Information provided:

——————————

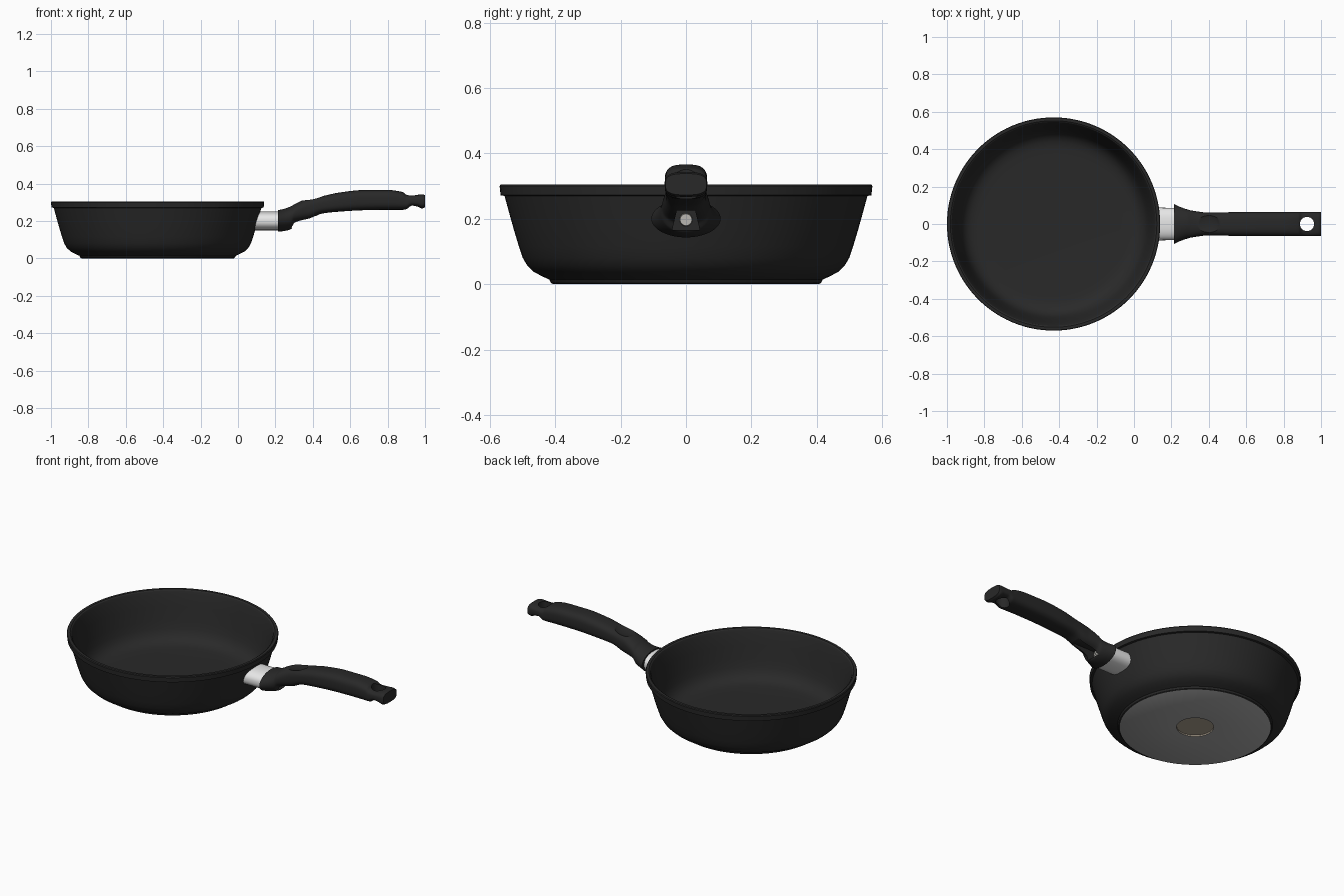
import bpy, bmesh, math
from mathutils import Matrix

if "Cube" in bpy.data.objects:
    bpy.data.objects.remove(bpy.data.objects["Cube"])


def material(name, rgb):
    m = bpy.data.materials.new(name)
    m.diffuse_color = (*rgb, 1)
    m.use_nodes = True
    m.node_tree.nodes["Principled BSDF"].inputs["Base Color"].default_value = m.diffuse_color
    return m


BLACK = material("black coating", (0.022, 0.022, 0.022))
HANDLE = material("handle black", (0.021, 0.021, 0.021))
GREY = material("base grey", (0.40, 0.40, 0.40))
BRONZE = material("base bronze", (0.42, 0.36, 0.28))
STEEL = material("steel", (0.80, 0.80, 0.80))
SCREW = material("screw metal", (0.48, 0.47, 0.44))


def finish(name, bm, mats, smooth=True, angle=32):
    bmesh.ops.remove_doubles(bm, verts=bm.verts, dist=1e-5)
    bmesh.ops.recalc_face_normals(bm, faces=bm.faces)
    me = bpy.data.meshes.new(name)
    bm.to_mesh(me)
    bm.free()
    ob = bpy.data.objects.new(name, me)
    bpy.context.collection.objects.link(ob)
    for m in mats:
        me.materials.append(m)
    if smooth:
        shade(ob, angle)
    return ob


def shade(ob, angle=32):
    bpy.ops.object.select_all(action='DESELECT')
    ob.select_set(True)
    bpy.context.view_layer.objects.active = ob
    bpy.ops.object.shade_smooth_by_angle(angle=math.radians(angle))


def skin(rings):
    """Bridge equal-length closed rings of points and cap both ends."""
    bm = bmesh.new()
    vs = [[bm.verts.new(p) for p in r] for r in rings]
    n = len(vs[0])
    for a, b in zip(vs, vs[1:]):
        for i in range(n):
            bm.faces.new((a[i], a[(i + 1) % n], b[(i + 1) % n], b[i]))
    bm.faces.new(vs[0])
    bm.faces.new(vs[-1])
    return bm


def section(x, zb, zt, hw, e, n=48):
    """Superellipse cross-section in the yz plane."""
    out = []
    for i in range(n):
        t = 2 * math.pi * i / n
        c, s = math.cos(t), math.sin(t)
        y = math.copysign(abs(c) ** (2 / e), c) * hw
        z = (zb + zt) / 2 + math.copysign(abs(s) ** (2 / e), s) * (zt - zb) / 2
        out.append((x, y, z))
    return out


def smooth_rows(rows, sub=6):
    """Monotone cubic interpolation of all columns against the first."""
    xs = [r[0] for r in rows]
    h = [b - a for a, b in zip(xs, xs[1:])]
    cols = []
    for k in range(1, len(rows[0])):
        v = [r[k] for r in rows]
        d = [(v[i + 1] - v[i]) / h[i] for i in range(len(h))]
        m = [d[0]] + [2 * a * b / (a + b) if a * b > 0 else 0 for a, b in zip(d, d[1:])] + [d[-1]]
        col = []
        for i in range(len(h)):
            for j in range(sub):
                t = j / sub
                col.append(v[i] * (1 + 2 * t) * (1 - t) ** 2 + m[i] * h[i] * t * (1 - t) ** 2
                           + v[i + 1] * t * t * (3 - 2 * t) + m[i + 1] * h[i] * t * t * (t - 1))
        cols.append(col + [v[-1]])
    x = [xs[i] + h[i] * j / sub for i in range(len(h)) for j in range(sub)] + [xs[-1]]
    return list(zip(x, *cols))


def cut(ob, cutters):
    bpy.context.view_layer.objects.active = ob
    for c in cutters:
        mod = ob.modifiers.new("cut", 'BOOLEAN')
        mod.operation, mod.solver, mod.object = 'DIFFERENCE', 'EXACT', c
        bpy.ops.object.modifier_apply(modifier=mod.name)
        bpy.data.objects.remove(c)


# Pan bowl: turned profile from underside centre, over the rim, to the floor centre
SEG, CX = 112, -0.43
profile = [(0, .008), (.1, .008), (.1, 0), (.406, 0), (.413, .004), (.418, .014),
           (.44, .024), (.466, .038), (.485, .056), (.499, .08), (.511, .115), (.526, .165),
           (.54, .215), (.555, .27), (.567, .272), (.57, .30), (.567, .305), (.552, .305),
           (.545, .300), (.539, .285), (.525, .215), (.508, .14), (.497, .095), (.484, .066),
           (.465, .045), (.44, .032), (.41, .027), (.36, .025), (0, .025)]
bm = bmesh.new()
rings = [[bm.verts.new((CX + r * math.cos(2 * math.pi * i / SEG),
                        r * math.sin(2 * math.pi * i / SEG), z)) for i in range(SEG)]
         if r else [bm.verts.new((CX, 0, z))] for r, z in profile]
for k, (a, b) in enumerate(zip(rings, rings[1:])):
    for i in range(SEG):
        j = (i + 1) % SEG
        if len(a) == 1:
            f = bm.faces.new((a[0], b[i], b[j]))
        elif len(b) == 1:
            f = bm.faces.new((a[i], b[0], a[j]))
        else:
            f = bm.faces.new((a[i], b[i], b[j], a[j]))
        f.material_index = 2 if k < 2 else 1 if k == 2 else 0
finish("pan_bowl", bm, [BLACK, GREY, BRONZE])

# Steel ferrule: its inner end follows the middle of the bowl wall
inner = [(CX + math.sqrt((.5175 + .235 * (z - .15)) ** 2 - y * y), y, z)
         for _, y, z in section(0, .15, .25, .088, 2.4)]
finish("ferrule", skin([inner, section(.23, .15, .25, .086, 2.4)]), [STEEL])

# Handle: x, bottom z, top z, half width, squareness
stations = [(.215, .143, .258, .106, 2), (.25, .147, .266, .090, 2), (.285, .158, .280, .078, 2.1),
            (.303, .187, .290, .073, 2.3), (.34, .200, .308, .067, 2.5), (.38, .210, .322, .062, 2.7),
            (.45, .240, .333, .061, 2.9), (.54, .250, .352, .064, 3), (.68, .258, .366, .065, 3),
            (.80, .260, .366, .065, 3), (.88, .260, .355, .065, 3), (.90, .262, .342, .065, 3),
            (.93, .280, .338, .065, 3), (.96, .277, .340, .065, 3), (.985, .267, .343, .065, 3),
            (1.0, .273, .338, .063, 3)]
handle = finish("handle", skin([section(*r) for r in smooth_rows(stations)]), [HANDLE], False)

# Cutters: thumb dent, hanging hole, screw pocket
bm = bmesh.new()
bmesh.ops.create_uvsphere(bm, u_segments=48, v_segments=32, radius=1,
                          matrix=Matrix.Translation((.385, 0, .348)) @ Matrix.Rotation(-.12, 4, 'Y')
                          @ Matrix.Diagonal((.085, .085, .040, 1)))
dent = finish("thumb_cutter", bm, [HANDLE], False)
bm = bmesh.new()
bmesh.ops.create_cone(bm, cap_ends=True, segments=40, radius1=.038, radius2=.038, depth=.4,
                      matrix=Matrix.Translation((.925, 0, .3)))
hole = finish("hole_cutter", bm, [HANDLE], False)
pocket = finish("pocket_cutter", skin([[(x, -.042, .166), (x, .042, .166), (x, .028, .226), (x, -.028, .226)]
                                       for x in (.258, .47)]), [HANDLE], False)
for c in (dent, hole, pocket):
    c.hide_render = True
cut(handle, [dent, hole, pocket])
shade(handle, 35)

# Screw with a crossed slot, facing along the handle
bm = bmesh.new()
bmesh.ops.create_cone(bm, cap_ends=True, segments=32, radius1=.020, radius2=.018, depth=.014,
                      matrix=Matrix.Translation((.263, 0, .197)) @ Matrix.Rotation(math.pi / 2, 4, 'Y'))
screw = finish("screw", bm, [SCREW], False)
slots = []
for a in (math.pi / 4, -math.pi / 4):
    bm = bmesh.new()
    bmesh.ops.create_cube(bm, size=1, matrix=Matrix.Translation((.270, 0, .197))
                          @ Matrix.Rotation(a, 4, 'X') @ Matrix.Diagonal((.008, .024, .005, 1)))
    slots.append(finish("slot_cutter", bm, [SCREW], False))
    slots[-1].hide_render = True
cut(screw, slots)
shade(screw)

——————————

Your assignment:
Once you have found every line above holding the word "faces", copy those lines.

Solution to this problem:
    bmesh.ops.recalc_face_normals(bm, faces=bm.faces)
            bm.faces.new((a[i], a[(i + 1) % n], b[(i + 1) % n], b[i]))
    bm.faces.new(vs[0])
    bm.faces.new(vs[-1])
            f = bm.faces.new((a[0], b[i], b[j]))
            f = bm.faces.new((a[i], b[0], a[j]))
            f = bm.faces.new((a[i], b[i], b[j], a[j]))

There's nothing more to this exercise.